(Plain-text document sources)
>>>>
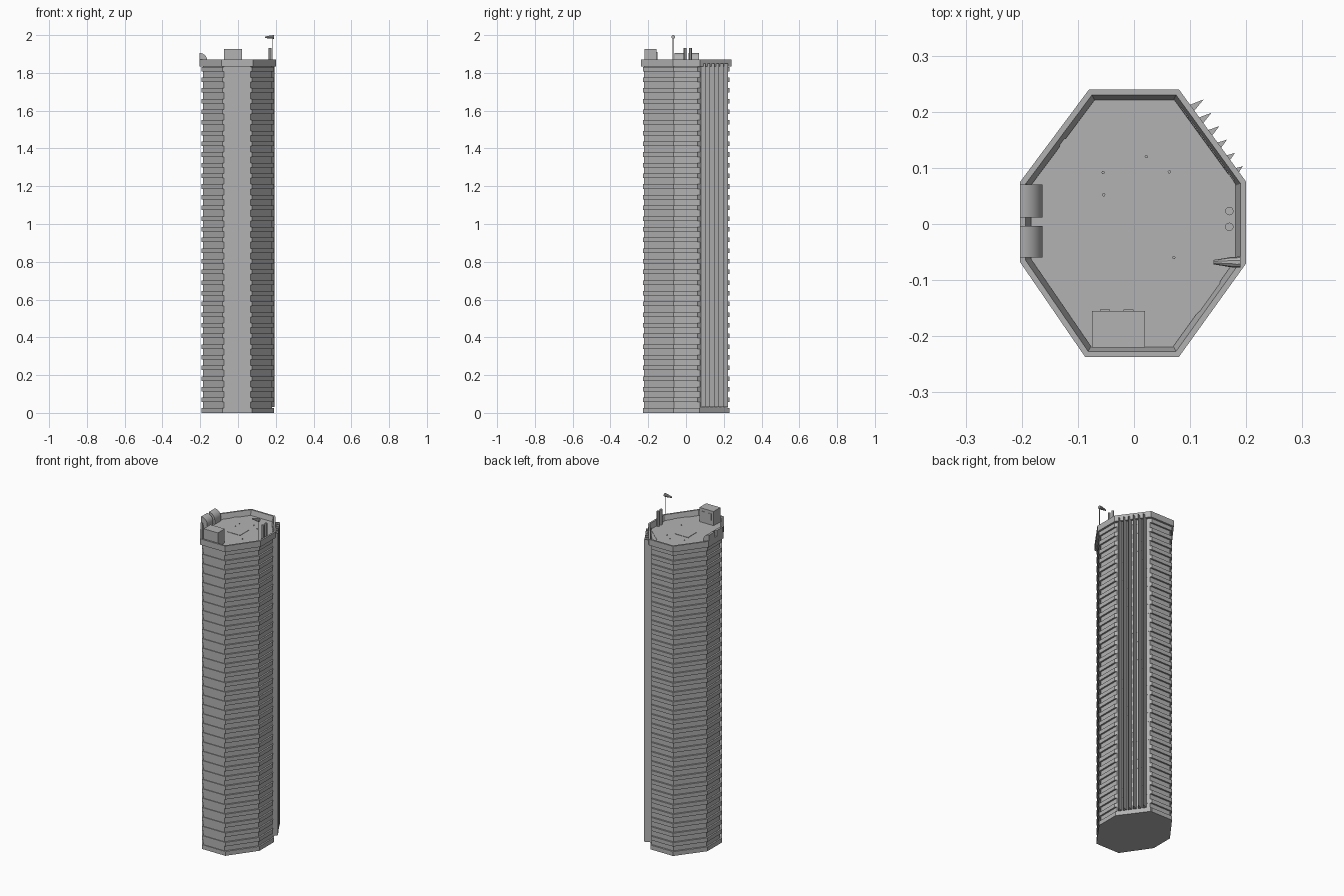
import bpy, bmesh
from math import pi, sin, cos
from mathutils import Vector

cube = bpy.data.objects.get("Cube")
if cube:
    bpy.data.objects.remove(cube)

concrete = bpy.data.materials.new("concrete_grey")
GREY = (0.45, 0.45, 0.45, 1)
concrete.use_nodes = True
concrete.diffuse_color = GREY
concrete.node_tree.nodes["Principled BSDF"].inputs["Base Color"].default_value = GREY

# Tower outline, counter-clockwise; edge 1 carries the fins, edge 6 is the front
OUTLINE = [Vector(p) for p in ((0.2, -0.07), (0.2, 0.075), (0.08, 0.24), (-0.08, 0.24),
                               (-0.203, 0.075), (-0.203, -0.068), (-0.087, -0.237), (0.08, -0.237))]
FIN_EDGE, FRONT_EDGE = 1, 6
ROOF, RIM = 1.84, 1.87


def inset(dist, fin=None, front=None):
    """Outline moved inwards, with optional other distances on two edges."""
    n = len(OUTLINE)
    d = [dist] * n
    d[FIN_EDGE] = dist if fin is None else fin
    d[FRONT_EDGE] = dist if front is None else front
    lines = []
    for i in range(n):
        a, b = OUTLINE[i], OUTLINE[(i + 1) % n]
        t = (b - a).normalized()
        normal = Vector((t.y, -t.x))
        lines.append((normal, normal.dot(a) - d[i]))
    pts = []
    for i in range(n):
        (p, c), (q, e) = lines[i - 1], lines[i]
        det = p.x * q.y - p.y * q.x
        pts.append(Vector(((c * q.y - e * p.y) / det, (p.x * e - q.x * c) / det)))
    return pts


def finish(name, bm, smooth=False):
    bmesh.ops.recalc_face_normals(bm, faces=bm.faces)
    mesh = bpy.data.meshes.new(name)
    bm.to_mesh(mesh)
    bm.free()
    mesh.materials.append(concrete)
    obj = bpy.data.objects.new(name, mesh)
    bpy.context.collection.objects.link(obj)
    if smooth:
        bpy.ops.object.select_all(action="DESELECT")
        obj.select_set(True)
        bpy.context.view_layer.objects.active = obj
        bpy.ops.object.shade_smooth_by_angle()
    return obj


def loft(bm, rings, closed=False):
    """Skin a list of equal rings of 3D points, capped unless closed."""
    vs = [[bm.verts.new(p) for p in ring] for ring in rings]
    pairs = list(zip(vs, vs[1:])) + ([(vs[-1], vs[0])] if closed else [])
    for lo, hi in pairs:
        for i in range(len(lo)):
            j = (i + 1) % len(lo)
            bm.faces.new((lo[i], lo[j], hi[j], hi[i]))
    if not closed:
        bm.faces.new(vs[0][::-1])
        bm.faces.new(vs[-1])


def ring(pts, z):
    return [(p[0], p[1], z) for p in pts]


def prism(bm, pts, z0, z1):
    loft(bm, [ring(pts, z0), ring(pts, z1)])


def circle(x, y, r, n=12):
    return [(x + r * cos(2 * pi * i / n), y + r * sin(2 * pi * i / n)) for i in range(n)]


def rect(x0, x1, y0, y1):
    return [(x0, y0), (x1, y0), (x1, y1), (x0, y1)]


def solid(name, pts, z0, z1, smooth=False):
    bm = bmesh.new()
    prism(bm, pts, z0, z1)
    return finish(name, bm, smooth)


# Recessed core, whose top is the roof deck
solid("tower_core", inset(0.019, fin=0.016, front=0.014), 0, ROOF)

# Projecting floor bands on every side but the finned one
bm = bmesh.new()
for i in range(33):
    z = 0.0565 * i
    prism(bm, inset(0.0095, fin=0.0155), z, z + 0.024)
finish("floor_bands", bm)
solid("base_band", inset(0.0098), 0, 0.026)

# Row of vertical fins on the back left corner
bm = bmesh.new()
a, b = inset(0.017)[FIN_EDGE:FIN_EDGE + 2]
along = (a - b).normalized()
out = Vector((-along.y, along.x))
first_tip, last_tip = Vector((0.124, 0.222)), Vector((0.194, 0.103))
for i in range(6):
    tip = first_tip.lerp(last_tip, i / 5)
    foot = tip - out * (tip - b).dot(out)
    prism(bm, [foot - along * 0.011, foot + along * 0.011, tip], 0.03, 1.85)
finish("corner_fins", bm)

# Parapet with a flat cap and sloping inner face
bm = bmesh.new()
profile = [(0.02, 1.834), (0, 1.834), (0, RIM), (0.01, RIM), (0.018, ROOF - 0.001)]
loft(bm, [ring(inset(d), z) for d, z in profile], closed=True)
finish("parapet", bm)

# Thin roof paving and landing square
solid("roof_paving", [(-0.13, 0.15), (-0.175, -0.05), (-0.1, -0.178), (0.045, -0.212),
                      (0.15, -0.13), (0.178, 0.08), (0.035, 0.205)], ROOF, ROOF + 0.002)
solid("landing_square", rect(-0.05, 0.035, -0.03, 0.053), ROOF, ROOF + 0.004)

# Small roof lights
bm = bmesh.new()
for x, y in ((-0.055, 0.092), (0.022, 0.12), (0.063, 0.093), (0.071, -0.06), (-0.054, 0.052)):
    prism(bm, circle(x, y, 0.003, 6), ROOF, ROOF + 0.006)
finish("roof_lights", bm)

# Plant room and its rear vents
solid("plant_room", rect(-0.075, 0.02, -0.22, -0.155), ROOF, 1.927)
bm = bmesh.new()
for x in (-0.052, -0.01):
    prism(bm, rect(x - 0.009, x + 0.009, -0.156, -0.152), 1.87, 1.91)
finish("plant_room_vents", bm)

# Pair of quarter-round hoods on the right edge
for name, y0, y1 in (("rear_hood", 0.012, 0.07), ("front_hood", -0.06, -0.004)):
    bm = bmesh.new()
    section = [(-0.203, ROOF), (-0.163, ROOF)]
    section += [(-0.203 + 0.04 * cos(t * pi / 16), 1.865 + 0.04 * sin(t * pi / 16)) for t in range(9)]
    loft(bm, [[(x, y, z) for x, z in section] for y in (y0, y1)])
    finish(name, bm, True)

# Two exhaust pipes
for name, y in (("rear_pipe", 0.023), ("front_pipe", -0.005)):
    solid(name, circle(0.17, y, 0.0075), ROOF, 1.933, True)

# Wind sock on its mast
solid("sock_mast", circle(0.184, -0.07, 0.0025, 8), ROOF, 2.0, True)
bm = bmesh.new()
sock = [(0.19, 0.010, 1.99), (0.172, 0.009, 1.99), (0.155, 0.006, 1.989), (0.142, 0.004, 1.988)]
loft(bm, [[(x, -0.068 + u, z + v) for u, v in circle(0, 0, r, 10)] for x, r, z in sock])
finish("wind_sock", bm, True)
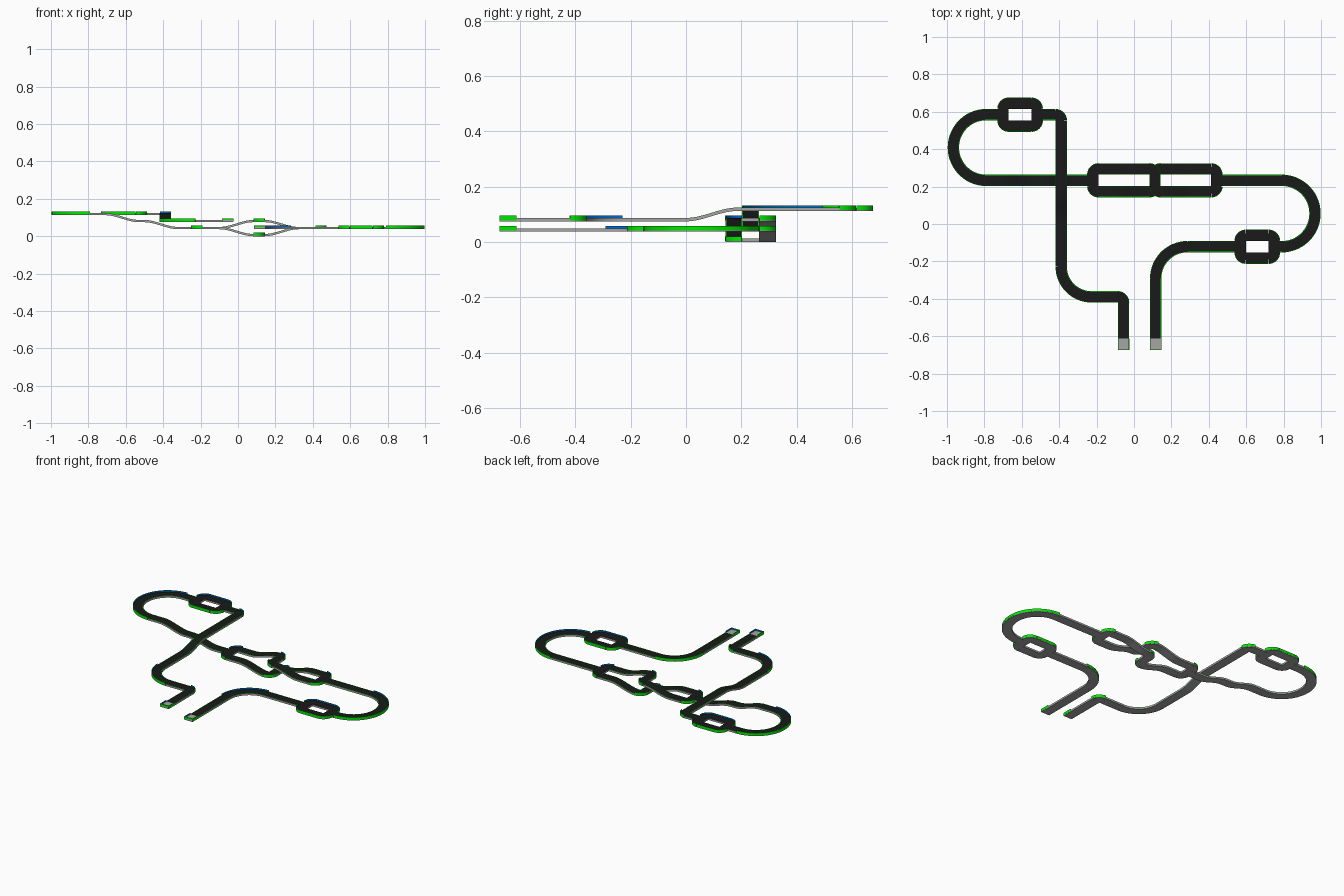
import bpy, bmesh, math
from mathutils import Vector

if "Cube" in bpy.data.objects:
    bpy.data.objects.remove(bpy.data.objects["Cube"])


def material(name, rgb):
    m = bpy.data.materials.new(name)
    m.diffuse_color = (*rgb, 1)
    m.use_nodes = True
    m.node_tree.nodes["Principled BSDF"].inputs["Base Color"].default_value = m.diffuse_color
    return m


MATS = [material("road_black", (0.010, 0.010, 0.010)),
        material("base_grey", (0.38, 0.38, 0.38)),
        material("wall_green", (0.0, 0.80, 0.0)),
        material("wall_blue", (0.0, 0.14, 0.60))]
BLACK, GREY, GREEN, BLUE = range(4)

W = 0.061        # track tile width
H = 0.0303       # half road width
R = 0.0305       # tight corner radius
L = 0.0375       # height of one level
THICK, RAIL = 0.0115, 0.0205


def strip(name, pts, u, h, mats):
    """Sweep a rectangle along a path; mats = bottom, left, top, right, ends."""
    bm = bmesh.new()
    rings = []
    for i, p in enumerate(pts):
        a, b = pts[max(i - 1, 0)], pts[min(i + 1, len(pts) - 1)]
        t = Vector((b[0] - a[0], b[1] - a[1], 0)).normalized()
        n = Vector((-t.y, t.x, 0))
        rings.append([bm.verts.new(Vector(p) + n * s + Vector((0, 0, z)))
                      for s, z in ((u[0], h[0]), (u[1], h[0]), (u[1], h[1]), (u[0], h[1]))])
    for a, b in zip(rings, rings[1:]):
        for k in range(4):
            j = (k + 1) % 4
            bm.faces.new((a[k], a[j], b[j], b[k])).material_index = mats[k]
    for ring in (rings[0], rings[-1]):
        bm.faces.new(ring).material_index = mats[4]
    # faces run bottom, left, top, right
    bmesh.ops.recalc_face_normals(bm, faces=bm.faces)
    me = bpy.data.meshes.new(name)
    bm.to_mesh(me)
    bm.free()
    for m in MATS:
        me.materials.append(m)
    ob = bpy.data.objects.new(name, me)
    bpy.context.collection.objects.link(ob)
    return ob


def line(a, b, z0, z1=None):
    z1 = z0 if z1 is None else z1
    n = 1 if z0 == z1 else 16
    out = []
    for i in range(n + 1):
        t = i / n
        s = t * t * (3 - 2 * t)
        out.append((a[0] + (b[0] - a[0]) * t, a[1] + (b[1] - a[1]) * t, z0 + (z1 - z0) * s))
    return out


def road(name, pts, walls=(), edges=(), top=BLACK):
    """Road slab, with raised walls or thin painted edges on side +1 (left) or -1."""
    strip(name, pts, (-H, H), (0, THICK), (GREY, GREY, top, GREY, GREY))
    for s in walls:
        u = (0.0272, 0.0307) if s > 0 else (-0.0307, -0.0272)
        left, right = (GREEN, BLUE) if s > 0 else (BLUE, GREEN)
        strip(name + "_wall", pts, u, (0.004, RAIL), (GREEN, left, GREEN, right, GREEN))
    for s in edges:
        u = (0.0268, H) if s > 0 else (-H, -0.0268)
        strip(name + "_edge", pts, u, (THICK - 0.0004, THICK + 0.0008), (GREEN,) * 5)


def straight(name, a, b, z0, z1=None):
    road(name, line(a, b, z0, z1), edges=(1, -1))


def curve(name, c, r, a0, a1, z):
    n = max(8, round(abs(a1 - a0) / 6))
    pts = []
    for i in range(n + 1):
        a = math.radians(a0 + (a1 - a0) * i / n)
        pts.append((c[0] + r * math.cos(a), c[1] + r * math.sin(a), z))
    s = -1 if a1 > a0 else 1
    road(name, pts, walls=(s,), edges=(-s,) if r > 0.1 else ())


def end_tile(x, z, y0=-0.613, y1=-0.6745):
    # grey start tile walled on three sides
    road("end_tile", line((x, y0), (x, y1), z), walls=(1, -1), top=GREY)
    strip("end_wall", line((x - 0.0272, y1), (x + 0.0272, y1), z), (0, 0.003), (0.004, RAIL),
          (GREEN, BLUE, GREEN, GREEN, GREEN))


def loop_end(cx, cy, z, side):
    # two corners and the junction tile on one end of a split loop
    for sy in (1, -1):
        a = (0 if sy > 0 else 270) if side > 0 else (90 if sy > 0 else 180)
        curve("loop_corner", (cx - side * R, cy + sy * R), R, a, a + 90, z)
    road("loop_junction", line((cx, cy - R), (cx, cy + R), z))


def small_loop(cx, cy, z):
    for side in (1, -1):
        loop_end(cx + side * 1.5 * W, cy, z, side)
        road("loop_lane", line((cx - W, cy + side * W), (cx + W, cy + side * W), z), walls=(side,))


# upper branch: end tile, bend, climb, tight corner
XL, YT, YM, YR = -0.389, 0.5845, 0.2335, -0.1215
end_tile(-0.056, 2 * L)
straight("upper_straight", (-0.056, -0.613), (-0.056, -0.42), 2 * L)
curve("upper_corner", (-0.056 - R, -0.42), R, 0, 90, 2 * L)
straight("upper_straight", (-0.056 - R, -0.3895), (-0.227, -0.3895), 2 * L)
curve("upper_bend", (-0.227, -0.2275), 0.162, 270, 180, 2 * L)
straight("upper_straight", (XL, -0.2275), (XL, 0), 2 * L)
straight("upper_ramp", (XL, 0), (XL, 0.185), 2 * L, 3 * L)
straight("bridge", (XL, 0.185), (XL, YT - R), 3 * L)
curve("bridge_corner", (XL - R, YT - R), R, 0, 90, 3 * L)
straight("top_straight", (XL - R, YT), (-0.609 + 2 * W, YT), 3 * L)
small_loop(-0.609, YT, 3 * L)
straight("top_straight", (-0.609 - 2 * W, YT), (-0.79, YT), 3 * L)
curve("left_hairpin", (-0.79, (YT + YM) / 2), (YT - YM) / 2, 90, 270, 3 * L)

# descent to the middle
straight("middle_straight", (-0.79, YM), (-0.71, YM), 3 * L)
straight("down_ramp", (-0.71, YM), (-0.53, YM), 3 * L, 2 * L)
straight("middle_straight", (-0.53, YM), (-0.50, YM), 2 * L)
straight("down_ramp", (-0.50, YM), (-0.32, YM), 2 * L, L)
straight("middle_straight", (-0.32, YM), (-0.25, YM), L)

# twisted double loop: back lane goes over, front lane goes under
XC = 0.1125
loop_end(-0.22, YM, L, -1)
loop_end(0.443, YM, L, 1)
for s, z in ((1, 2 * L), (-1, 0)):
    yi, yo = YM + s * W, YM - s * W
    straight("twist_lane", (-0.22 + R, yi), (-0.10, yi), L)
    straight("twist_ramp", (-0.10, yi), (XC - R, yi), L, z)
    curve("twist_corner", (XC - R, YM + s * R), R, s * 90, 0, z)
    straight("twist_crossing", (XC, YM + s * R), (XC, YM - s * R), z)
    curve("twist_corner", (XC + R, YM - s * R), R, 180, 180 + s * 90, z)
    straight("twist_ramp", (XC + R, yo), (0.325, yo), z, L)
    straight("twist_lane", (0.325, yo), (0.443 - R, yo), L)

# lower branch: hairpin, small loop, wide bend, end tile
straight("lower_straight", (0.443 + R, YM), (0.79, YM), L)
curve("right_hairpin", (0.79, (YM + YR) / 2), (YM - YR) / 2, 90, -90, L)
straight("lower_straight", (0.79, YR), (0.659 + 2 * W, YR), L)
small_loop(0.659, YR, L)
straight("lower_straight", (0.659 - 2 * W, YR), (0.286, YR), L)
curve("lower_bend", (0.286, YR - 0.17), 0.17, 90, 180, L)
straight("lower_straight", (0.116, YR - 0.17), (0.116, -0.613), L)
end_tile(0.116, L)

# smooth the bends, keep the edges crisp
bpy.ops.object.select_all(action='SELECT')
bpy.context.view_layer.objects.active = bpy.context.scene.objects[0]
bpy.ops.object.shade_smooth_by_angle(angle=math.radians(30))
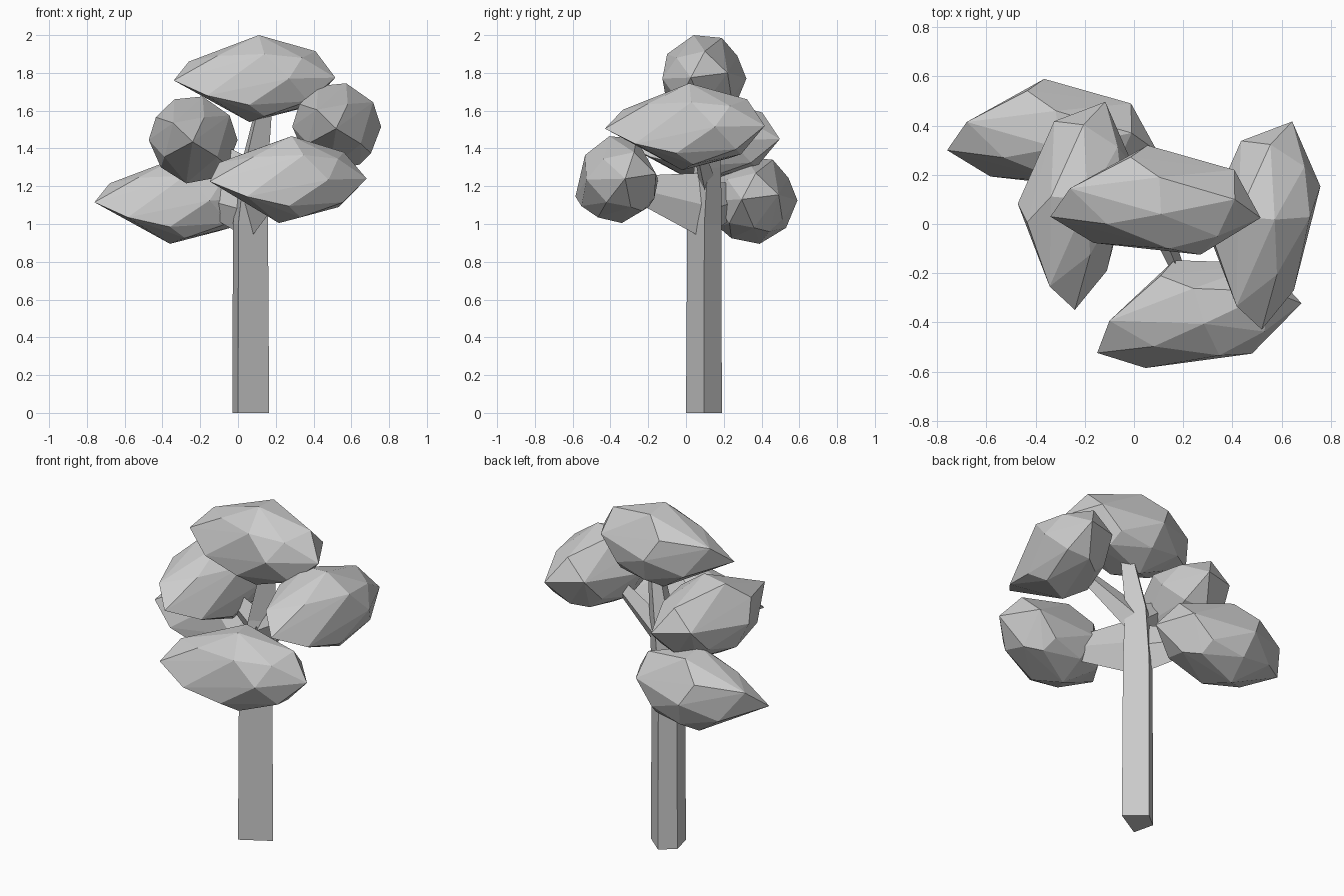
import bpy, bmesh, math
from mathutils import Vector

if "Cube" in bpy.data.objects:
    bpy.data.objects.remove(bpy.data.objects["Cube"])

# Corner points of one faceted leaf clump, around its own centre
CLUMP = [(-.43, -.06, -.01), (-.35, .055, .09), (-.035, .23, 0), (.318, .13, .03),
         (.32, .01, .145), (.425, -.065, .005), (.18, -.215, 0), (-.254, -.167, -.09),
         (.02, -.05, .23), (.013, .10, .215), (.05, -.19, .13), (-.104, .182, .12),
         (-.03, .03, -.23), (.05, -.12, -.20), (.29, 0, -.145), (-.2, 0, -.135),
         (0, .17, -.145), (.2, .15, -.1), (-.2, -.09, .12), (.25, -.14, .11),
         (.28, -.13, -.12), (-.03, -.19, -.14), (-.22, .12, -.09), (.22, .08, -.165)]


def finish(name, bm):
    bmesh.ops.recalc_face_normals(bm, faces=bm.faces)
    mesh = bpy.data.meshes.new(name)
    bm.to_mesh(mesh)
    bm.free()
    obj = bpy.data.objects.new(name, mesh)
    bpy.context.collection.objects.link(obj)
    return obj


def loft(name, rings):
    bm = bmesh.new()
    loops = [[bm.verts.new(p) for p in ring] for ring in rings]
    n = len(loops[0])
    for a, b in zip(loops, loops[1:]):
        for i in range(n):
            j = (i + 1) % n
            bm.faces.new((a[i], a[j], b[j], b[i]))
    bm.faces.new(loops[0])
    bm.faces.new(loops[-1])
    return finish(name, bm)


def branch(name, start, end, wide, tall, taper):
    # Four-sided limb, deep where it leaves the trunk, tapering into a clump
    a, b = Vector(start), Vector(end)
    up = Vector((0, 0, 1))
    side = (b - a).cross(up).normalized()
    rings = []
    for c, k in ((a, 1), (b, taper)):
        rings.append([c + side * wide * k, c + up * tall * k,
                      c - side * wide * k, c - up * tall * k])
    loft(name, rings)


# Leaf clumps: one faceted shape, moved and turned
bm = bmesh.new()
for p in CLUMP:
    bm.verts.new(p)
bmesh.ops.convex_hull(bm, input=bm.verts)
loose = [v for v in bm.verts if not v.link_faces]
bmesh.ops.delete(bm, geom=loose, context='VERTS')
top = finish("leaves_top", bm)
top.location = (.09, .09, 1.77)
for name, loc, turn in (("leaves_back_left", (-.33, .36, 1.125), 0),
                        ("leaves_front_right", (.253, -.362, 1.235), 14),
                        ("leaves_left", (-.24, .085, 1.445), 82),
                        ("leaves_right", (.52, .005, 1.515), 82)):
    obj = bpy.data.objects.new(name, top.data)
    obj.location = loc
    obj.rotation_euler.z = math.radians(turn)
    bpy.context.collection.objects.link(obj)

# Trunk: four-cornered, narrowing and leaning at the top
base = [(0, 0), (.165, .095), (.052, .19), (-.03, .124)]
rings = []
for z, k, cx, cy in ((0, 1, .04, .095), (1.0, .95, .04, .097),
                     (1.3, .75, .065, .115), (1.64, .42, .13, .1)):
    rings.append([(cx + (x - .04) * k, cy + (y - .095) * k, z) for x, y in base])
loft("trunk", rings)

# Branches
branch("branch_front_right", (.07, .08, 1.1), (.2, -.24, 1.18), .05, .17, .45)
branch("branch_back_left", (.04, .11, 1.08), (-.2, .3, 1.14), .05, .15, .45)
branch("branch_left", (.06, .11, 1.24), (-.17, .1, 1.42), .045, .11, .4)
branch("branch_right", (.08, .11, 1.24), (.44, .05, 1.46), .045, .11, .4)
<<<<
* [ACTIVITY]
Search the records for the word "return". Copy every line that has it.

* [COMPLETED TASK]
    return pts
    return obj
    return [(p[0], p[1], z) for p in pts]
    return [(x + r * cos(2 * pi * i / n), y + r * sin(2 * pi * i / n)) for i in range(n)]
    return [(x0, y0), (x1, y0), (x1, y1), (x0, y1)]
    return finish(name, bm, smooth)
    return m
    return ob
    return out
    return obj
    return finish(name, bm)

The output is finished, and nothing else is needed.